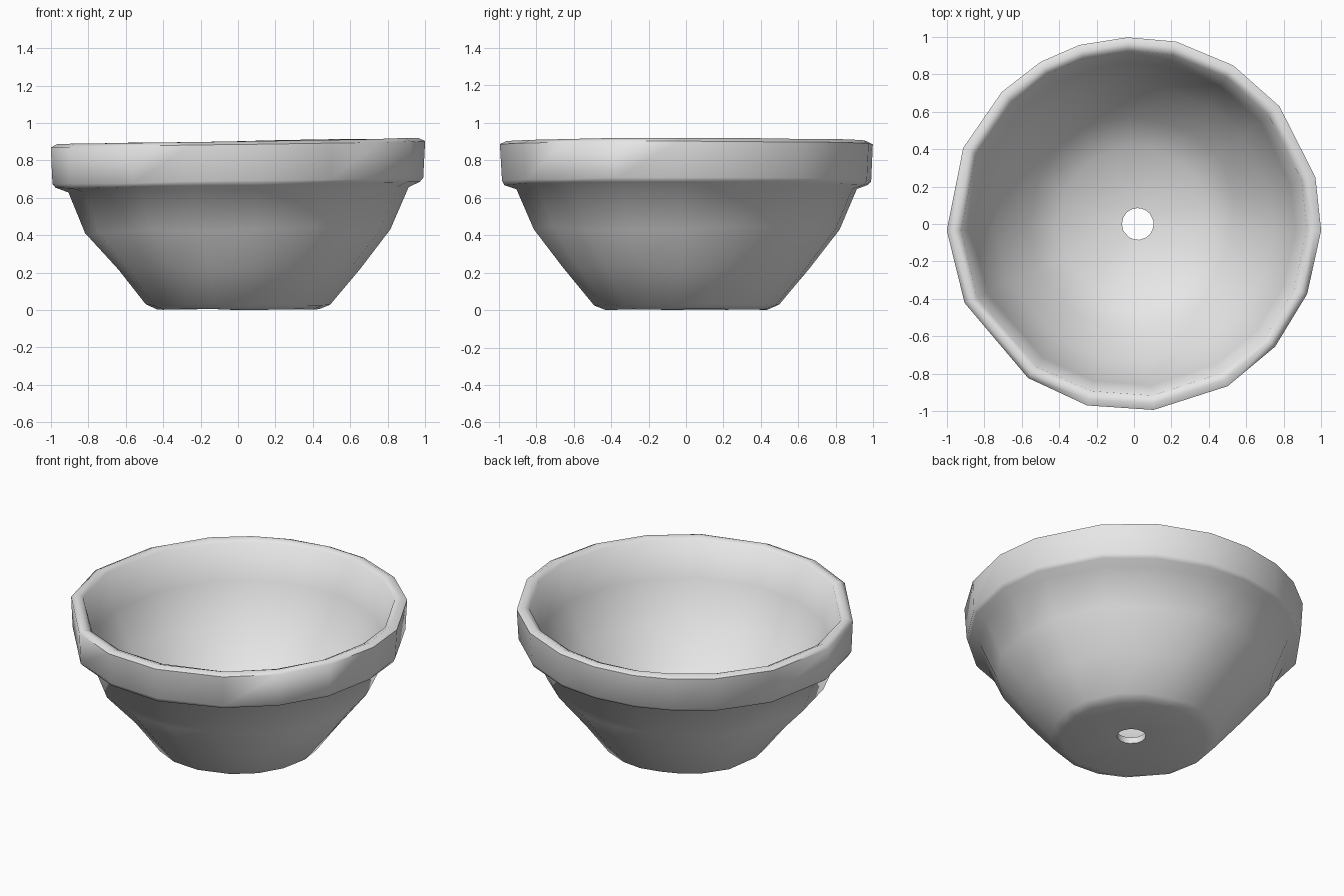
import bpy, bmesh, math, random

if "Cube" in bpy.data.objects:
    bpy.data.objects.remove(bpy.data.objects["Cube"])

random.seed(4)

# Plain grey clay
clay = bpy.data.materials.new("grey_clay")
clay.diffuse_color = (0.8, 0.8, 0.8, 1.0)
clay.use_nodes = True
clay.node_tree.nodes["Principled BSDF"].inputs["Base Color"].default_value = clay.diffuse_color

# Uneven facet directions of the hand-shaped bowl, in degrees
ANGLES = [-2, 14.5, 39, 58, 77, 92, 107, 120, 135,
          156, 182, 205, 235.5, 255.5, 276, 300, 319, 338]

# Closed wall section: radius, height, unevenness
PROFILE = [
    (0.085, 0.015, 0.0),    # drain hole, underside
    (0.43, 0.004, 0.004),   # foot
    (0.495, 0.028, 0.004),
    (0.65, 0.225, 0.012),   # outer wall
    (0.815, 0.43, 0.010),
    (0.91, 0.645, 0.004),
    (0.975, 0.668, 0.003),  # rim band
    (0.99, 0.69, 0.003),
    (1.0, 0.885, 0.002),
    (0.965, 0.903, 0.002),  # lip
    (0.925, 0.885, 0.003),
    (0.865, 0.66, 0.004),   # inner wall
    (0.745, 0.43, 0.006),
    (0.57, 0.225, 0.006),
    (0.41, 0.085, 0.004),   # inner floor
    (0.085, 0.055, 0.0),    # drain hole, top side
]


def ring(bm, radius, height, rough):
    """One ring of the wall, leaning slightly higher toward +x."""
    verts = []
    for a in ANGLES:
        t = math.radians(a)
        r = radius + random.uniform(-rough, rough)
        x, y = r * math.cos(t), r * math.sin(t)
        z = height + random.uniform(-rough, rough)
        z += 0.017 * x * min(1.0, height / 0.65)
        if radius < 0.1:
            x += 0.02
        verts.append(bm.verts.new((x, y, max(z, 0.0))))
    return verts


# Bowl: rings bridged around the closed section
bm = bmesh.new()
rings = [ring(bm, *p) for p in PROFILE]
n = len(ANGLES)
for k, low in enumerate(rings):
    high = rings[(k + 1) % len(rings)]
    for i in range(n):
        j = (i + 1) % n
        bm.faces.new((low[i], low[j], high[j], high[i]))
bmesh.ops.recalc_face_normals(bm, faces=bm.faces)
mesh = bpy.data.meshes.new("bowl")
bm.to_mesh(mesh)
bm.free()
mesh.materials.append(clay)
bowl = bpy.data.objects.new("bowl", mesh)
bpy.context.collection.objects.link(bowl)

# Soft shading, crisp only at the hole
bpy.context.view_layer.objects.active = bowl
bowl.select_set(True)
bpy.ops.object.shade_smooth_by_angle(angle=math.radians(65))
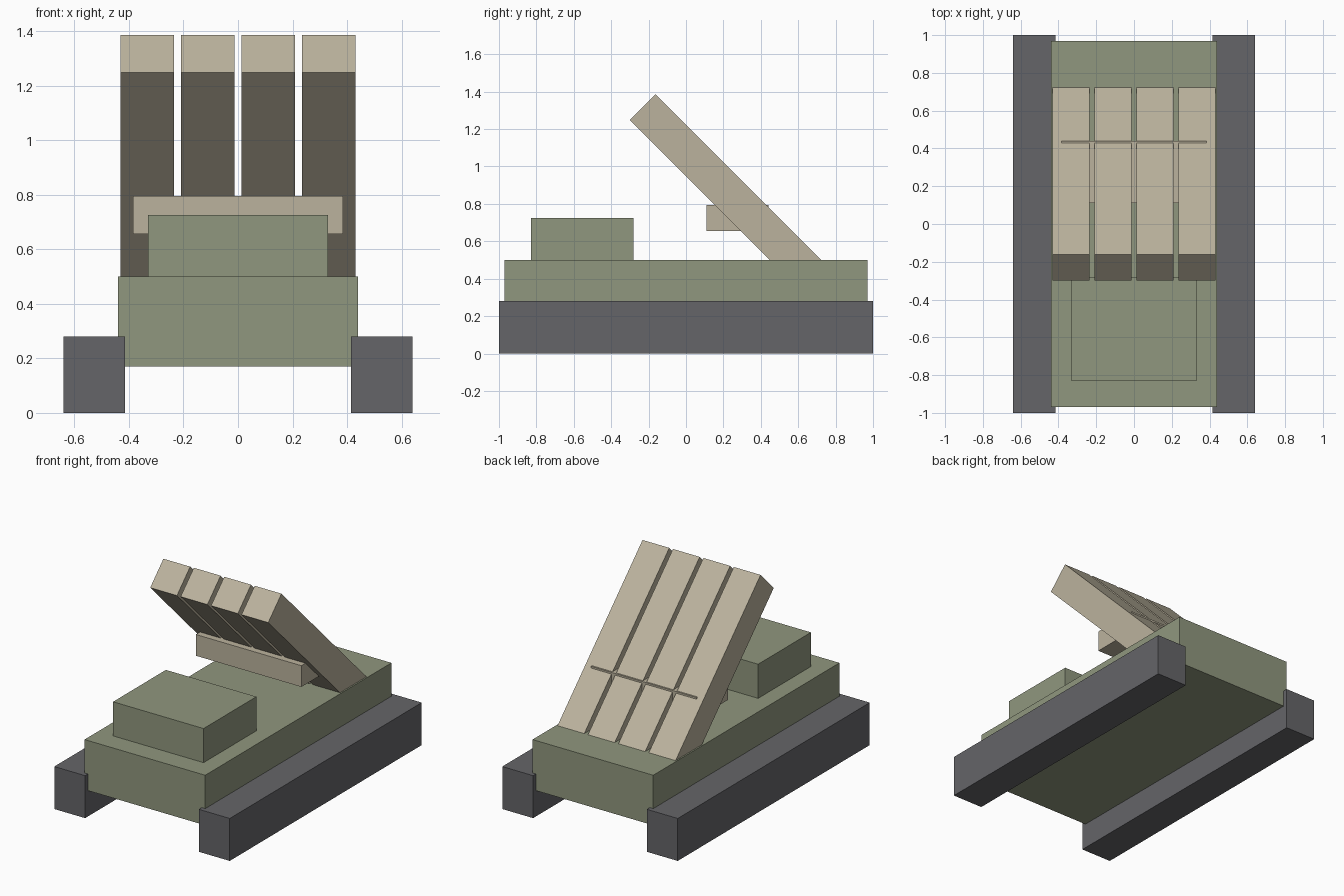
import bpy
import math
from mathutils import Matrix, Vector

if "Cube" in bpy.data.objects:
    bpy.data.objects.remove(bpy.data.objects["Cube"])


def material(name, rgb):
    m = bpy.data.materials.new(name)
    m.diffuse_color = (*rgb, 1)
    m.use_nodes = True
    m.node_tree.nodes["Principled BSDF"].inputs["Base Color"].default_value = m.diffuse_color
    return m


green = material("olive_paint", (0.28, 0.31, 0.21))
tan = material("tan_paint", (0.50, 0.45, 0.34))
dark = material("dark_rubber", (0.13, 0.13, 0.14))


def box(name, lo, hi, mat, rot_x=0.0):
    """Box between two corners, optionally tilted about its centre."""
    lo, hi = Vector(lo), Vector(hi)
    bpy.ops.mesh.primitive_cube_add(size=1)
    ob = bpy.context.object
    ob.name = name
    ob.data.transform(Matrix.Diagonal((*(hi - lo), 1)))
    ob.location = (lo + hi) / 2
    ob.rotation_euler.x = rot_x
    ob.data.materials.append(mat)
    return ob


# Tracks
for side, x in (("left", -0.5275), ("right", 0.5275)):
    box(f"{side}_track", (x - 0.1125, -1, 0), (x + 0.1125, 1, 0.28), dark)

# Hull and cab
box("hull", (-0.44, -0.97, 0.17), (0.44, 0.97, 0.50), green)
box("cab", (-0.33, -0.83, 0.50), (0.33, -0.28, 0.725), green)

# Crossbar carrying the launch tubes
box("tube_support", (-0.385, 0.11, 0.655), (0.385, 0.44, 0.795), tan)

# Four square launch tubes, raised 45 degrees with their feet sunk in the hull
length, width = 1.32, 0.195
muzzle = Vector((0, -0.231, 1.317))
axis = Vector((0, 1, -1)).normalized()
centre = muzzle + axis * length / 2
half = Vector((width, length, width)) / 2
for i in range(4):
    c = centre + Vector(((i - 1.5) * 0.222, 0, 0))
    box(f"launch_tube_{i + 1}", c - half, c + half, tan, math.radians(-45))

==

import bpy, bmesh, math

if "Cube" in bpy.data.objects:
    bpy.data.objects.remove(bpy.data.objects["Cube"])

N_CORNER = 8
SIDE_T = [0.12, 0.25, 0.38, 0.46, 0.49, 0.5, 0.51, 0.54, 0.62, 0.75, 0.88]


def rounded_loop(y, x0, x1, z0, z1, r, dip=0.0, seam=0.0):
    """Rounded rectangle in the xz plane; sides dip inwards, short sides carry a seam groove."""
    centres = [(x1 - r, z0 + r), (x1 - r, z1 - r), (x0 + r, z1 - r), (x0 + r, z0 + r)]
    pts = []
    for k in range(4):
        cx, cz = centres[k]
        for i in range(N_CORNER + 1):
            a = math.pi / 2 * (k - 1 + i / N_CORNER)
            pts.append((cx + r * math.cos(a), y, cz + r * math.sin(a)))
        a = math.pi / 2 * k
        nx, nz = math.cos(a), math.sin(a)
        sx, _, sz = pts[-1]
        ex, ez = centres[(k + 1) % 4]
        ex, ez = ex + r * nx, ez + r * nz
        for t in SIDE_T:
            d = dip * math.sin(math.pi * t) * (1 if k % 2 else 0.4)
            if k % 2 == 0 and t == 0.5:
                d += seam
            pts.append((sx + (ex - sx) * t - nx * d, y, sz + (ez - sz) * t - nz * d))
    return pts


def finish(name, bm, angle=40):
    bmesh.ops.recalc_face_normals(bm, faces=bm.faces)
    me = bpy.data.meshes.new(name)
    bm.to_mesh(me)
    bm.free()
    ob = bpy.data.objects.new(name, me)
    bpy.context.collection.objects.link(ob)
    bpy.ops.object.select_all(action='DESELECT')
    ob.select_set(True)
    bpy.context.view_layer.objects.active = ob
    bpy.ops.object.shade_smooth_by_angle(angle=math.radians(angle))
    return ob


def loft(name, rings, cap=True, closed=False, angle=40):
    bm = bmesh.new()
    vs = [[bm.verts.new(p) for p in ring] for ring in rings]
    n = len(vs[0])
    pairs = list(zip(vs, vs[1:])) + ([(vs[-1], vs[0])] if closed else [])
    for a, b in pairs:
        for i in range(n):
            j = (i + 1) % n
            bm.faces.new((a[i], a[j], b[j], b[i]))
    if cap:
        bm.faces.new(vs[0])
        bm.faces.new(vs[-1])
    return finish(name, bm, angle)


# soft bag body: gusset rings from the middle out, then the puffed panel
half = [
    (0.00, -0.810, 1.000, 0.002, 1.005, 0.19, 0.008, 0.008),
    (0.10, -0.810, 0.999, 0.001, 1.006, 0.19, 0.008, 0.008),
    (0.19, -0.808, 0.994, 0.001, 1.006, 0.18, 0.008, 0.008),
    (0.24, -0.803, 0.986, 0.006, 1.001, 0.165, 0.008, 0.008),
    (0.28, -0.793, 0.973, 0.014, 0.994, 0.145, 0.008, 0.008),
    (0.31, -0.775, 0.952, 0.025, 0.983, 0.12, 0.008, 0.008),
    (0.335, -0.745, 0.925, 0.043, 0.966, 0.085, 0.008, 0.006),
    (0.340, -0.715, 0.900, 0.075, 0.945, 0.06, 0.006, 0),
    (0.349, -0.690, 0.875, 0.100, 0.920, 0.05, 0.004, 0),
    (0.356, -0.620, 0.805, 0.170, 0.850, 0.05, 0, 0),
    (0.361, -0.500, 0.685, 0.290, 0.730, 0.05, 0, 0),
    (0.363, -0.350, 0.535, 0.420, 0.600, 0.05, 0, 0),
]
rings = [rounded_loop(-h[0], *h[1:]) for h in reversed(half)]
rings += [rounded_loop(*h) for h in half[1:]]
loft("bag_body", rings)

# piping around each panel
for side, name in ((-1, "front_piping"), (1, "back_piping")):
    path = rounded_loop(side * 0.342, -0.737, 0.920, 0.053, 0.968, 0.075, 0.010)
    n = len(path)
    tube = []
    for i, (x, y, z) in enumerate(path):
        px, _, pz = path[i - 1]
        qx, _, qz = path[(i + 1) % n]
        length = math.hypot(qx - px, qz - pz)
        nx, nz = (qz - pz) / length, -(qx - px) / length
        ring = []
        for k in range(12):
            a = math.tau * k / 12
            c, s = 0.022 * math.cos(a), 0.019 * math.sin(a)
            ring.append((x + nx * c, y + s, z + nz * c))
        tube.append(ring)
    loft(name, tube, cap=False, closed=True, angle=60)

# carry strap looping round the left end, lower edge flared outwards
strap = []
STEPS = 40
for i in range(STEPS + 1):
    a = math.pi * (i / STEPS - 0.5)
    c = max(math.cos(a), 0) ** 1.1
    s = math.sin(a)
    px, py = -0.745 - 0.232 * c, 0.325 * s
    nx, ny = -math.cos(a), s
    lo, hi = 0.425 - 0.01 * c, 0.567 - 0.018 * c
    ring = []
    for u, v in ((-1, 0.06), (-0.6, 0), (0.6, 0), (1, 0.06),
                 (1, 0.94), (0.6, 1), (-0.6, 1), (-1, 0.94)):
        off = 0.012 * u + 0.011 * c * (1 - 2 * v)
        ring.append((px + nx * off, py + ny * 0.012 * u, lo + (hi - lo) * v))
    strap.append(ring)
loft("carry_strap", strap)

» Task instructions
Match on "radius" and report each line of the data above that has it.

» Task solution
# Closed wall section: radius, height, unevenness
def ring(bm, radius, height, rough):
        r = radius + random.uniform(-rough, rough)
        if radius < 0.1:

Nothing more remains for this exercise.